A long corridor in the VA’s Bob Stump Medical Center, colloquially known as the “Miracle Mile” as it harkens back to the days when it was the main route in and out for tuberculosis patients, has been transformed from a blank space painted an institutional green into a history exhibit.
On Monday morning, the Northern Arizona Veteran Affairs Health Care System leadership, staff and veteran patients gathered to celebrate what has been a more than two-year project – the unveiling of seven history panels and two digital displays that chronicle the federal VA history and local VA history from the time of Fort Whipple to other significant highpoints. The center panel pays tribute to women veterans, and one of the panel highlights such things as the filming of the 1992 Jean-Claude Van Damme movie “Universal Soldiers” on the VA premises.
NAVACHS today is a 164-acre main campus off Highway 89 with another 11 other community, outreach or mobile clinics to serve its 26,000 veterans over 60,000 square miles. The VA offers everything from emergency and long-term care to diagnostic procedures, pharmaceutical prescriptions, a dental clinic and a large array of counseling and therapeutic services in a now year-old, $7 million mental health complex. The VA, too, has done some recent groundbreakings for additional medical services.
VA Medical Director Barbara Oemcke described the seven panel display that incorporates photographs, two-dimensional military symbols and logos, and text in different colored section on lacquered, dark brown panels as a “labor of love.” The hundreds of hours of research that went into this exhibit, with the help of the Sharlot Hall Museum and other contributors, has created what Oemcke described as a “community treasure.”
The exhibit that cost just over $4,000 is open to not only veterans who come to the campus for care, but to anyone in the community who wishes to view them and learn more about the local VA’s role in Prescott and beyond.
“This is very meaningful to us as a community,” Oemcke said, crediting Public Affairs Officer Mary Dillinger and Health Systems Specialist to the Chief of Staff Worcester Bong for the inspiration and implementation.
“It’s beautiful,” said VA Chief of Social Work Rudy Rideout. “You can learn all of the history, and it’s a lot of history.”
Larry Curell, owner of Better Deal Printing, LLC, admits he is proud of the outcome.
“It’s kind of cool,” Curell said after the staff unveiled and explained each of the various panels during the half-hour ceremony complete with refreshments. “It was a fun project.”
“It’s fantastic,” agreed Stephen Matola of Prescott, noting it is an exhibit that will appeal to veterans and non-veterans alike.
VA historian Darlene Richardson was equally delighted.
“This turned out so well.
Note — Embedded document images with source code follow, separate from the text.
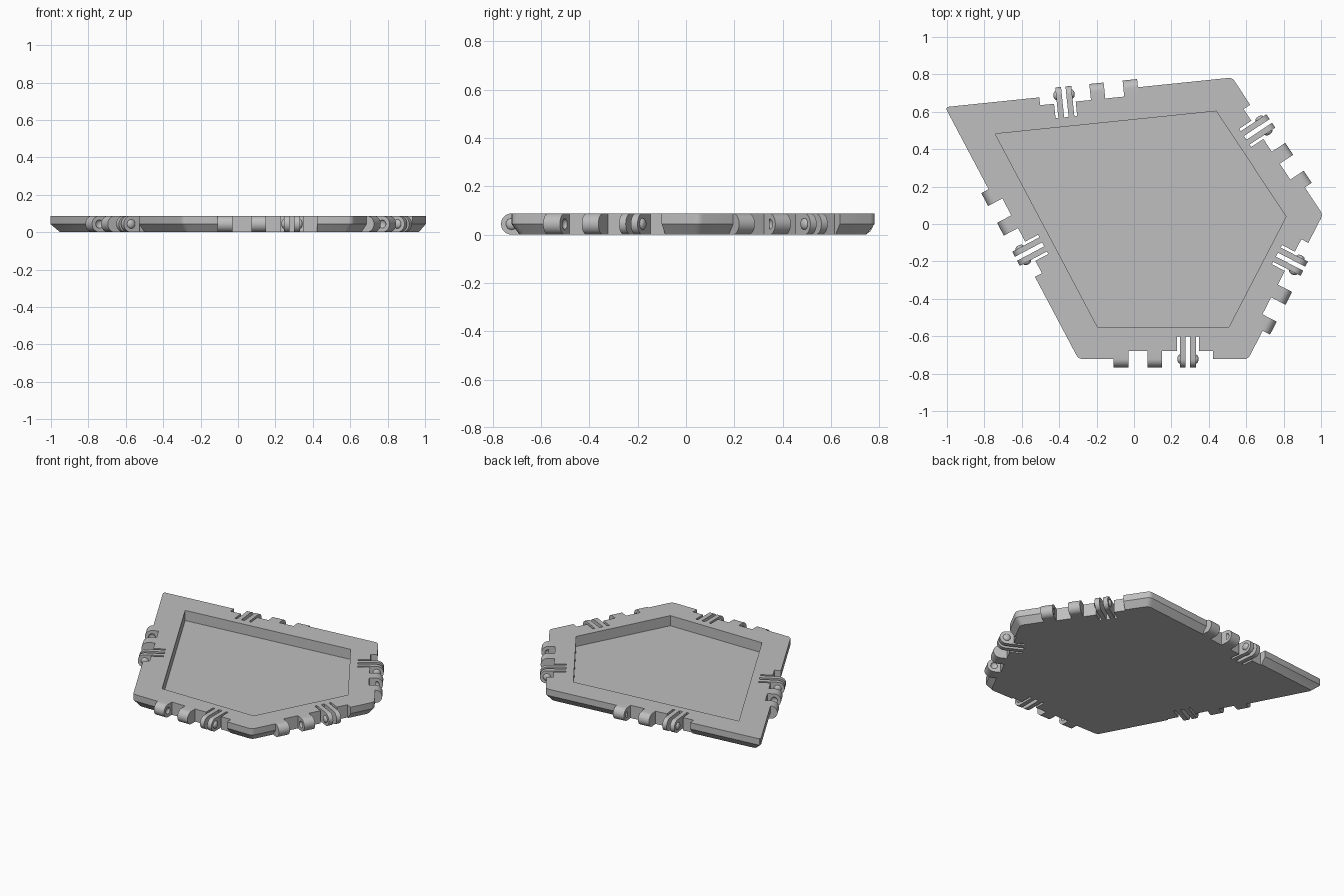
import bpy, bmesh, math
from mathutils import Vector, Matrix

if "Cube" in bpy.data.objects:
    bpy.data.objects.remove(bpy.data.objects["Cube"])

HEIGHT, MID, FLOOR = 0.088, 0.044, 0.018
BEVEL, POCKET, NOTCH, SLOT = 0.033, 0.17, 0.042, 0.12
HALF = 0.265             # half length of a hinge zone
CLIP, CLIP_HALF = 0.132, 0.058
KNUCKLES = [(-0.265, -0.187), (-0.085, -0.008)]
corners = [Vector(p) for p in
           [(-0.297, -0.722), (0.61, -0.722), (1.01, 0.05), (0.525, 0.783), (-1.01, 0.625)]]
N = len(corners)

grey = bpy.data.materials.new("light grey plastic")
grey.use_nodes = True
grey.diffuse_color = (0.52, 0.52, 0.52, 1)
grey.node_tree.nodes["Principled BSDF"].inputs["Base Color"].default_value = (0.52, 0.52, 0.52, 1)


def inset(d):
    """Pentagon moved inward by d."""
    out = []
    for i, p in enumerate(corners):
        a = (p - corners[i - 1]).normalized()
        b = (corners[(i + 1) % N] - p).normalized()
        na, nb = Vector((-a.y, a.x)), Vector((-b.y, b.x))
        out.append(p + (na + nb) * d / (1 + na.dot(nb)))
    return out


def clipped(points, r=0.022, steps=3):
    """Pentagon with small rounded corners."""
    out = []
    for i, p in enumerate(points):
        a = p + (points[i - 1] - p).normalized() * r
        b = p + (points[(i + 1) % N] - p).normalized() * r
        for k in range(steps + 1):
            t = k / steps
            out.append(a * (1 - t) ** 2 + p * 2 * t * (1 - t) + b * t ** 2)
    return out


def edge_frame(i):
    """Frame of one side: x along the side, y outward, origin at mid side."""
    a, b = corners[i], corners[(i + 1) % N]
    d, m = (b - a).normalized(), (a + b) / 2
    return Matrix(((d.x, d.y, 0, m.x), (d.y, -d.x, 0, m.y), (0, 0, 1, 0), (0, 0, 0, 1)))


def make(name, bm):
    bmesh.ops.recalc_face_normals(bm, faces=bm.faces)
    me = bpy.data.meshes.new(name)
    bm.to_mesh(me)
    bm.free()
    me.materials.append(grey)
    ob = bpy.data.objects.new(name, me)
    bpy.context.collection.objects.link(ob)
    return ob


def box(bm, frame, lo, hi):
    size = [h - l for l, h in zip(lo, hi)]
    mid = [(h + l) / 2 for l, h in zip(lo, hi)]
    bmesh.ops.create_cube(bm, size=1, matrix=frame @ Matrix.Translation(mid) @ Matrix.Diagonal((*size, 1)))


def lug(bm, frame, u0, u1, depth):
    """Flat tongue from the body with a round end about the hinge axis."""
    prof = [(-depth, HEIGHT), (-depth, 0)]
    for k in range(17):
        t = -math.pi / 2 + math.pi * k / 16
        prof.append((MID * math.cos(t), MID + MID * math.sin(t)))
    ends = [[bm.verts.new(frame @ Vector((u, y, z))) for y, z in prof] for u in (u0, u1)]
    bm.faces.new(ends[0])
    bm.faces.new(ends[1][::-1])
    for k in range(len(prof)):
        j = (k + 1) % len(prof)
        bm.faces.new((ends[0][k], ends[0][j], ends[1][j], ends[1][k]))


def ball(bm, frame, u, width, radius):
    bmesh.ops.create_uvsphere(bm, u_segments=20, v_segments=12, radius=1,
                              matrix=frame @ Matrix.Translation((u, 0, MID)) @ Matrix.Diagonal((width, radius, radius, 1)))


def cut(ob, cutter):
    """Subtract the cutter and bake the result."""
    cutter.hide_render = True
    mod = ob.modifiers.new("cut", 'BOOLEAN')
    mod.operation, mod.solver, mod.object = 'DIFFERENCE', 'EXACT', cutter
    dg = bpy.context.evaluated_depsgraph_get()
    me = bpy.data.meshes.new_from_object(ob.evaluated_get(dg))
    ob.modifiers.clear()
    ob.data = me
    bpy.data.objects.remove(cutter)


# Tray body: bevelled underside, upright rim, sunken pocket
bm = bmesh.new()
outer = clipped(corners)
rings = [[bm.verts.new((p.x, p.y, z)) for p in ring]
         for ring, z in ((clipped(inset(BEVEL)), 0), (outer, MID), (outer, HEIGHT))]
bm.faces.new(rings[0])
bm.faces.new(rings[2])
for low, high in zip(rings, rings[1:]):
    for k in range(len(low)):
        j = (k + 1) % len(low)
        bm.faces.new((low[k], low[j], high[j], high[k]))
body = make("tray_body", bm)

# Pocket, hinge notches and clip slots cut from the body
bm = bmesh.new()
lo, hi = [[bm.verts.new((p.x, p.y, z)) for p in inset(POCKET)] for z in (FLOOR, 0.2)]
bm.faces.new(lo)
bm.faces.new(hi)
for k in range(N):
    j = (k + 1) % N
    bm.faces.new((lo[k], lo[j], hi[j], hi[k]))
cut(body, make("pocket_cutter", bm))
for part, u0, u1, depth in (("notch", -HALF, HALF, NOTCH),
                            ("slot", CLIP - CLIP_HALF, CLIP + CLIP_HALF, SLOT)):
    bm = bmesh.new()
    for i in range(N):
        box(bm, edge_frame(i), (u0, -depth, -0.1), (u1, 0.1, 0.2))
    cut(body, make(part + "_cutter", bm))

parts = [body]
for i in range(N):
    frame = edge_frame(i)
    # Pair of knuckles with dimples on their facing sides
    bm, dimples = bmesh.new(), bmesh.new()
    for u0, u1 in KNUCKLES:
        lug(bm, frame, u0, u1, NOTCH)
    for u in (KNUCKLES[0][1], KNUCKLES[1][0]):
        ball(dimples, frame, u, 0.014, 0.022)
    knuckles = make(f"hinge_knuckles_{i + 1}", bm)
    cut(knuckles, make("dimple_cutter", dimples))
    # Two springy fins with bumps on their outer sides
    bm = bmesh.new()
    for side in (-1, 1):
        a, b = CLIP + side * 0.012, CLIP + side * 0.043
        lug(bm, frame, min(a, b), max(a, b), SLOT)
        ball(bm, frame, b, 0.014, 0.024)
    parts += [knuckles, make(f"hinge_clip_{i + 1}", bm)]

# Smooth the round ends, keep hard edges
bpy.ops.object.select_all(action='DESELECT')
for ob in parts:
    ob.select_set(True)
bpy.context.view_layer.objects.active = body
bpy.ops.object.shade_smooth_by_angle(angle=math.radians(25))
I’m so glad to see it come to fruition,” she declared of the project that also required repainting the entire area and installing new emblems for each branch of the service on a separate wall under the title “Our Heroes.”
Sharlot Hall Executive Director Fred Veil said he was glad the museum was able to collaborate, and he said on his “speed reading” stroll down the panels he learned information he never knew before.
One of the panels is devoted to Bob Stump, identified as a “veteran’s veteran” and “quintessential advocate” who after World War II service devoted 25 years to representing this state and its veterans in Washington, D.C. The main medical facility is named in his honor.
“I’m finding it very interesting,” Veil said.
The VA’s Women Veteran Program Manager Susan Johnson Molina said the exhibit is “absolutely gorgeous” with her particular delight that an entire panel is devoted to the military’s “invisible” heroes.
Until the early 1970s, the military service of women in all branches was virtually unrecognized, the panel states. In the military today, 15 percent of all Armed Forces are women; 19 percent in the National Guard and 20 percent of all new recruits are women, Molina said.
“I love it. It turned out even better than I imagined,” Dillinger concluded.
Editor's note - This article has been corrected to state that Larry Curell is the owner of Better Deal Printing, LLC. The graphic designer of the wall was Tammy Bowman of Better Deal Printing.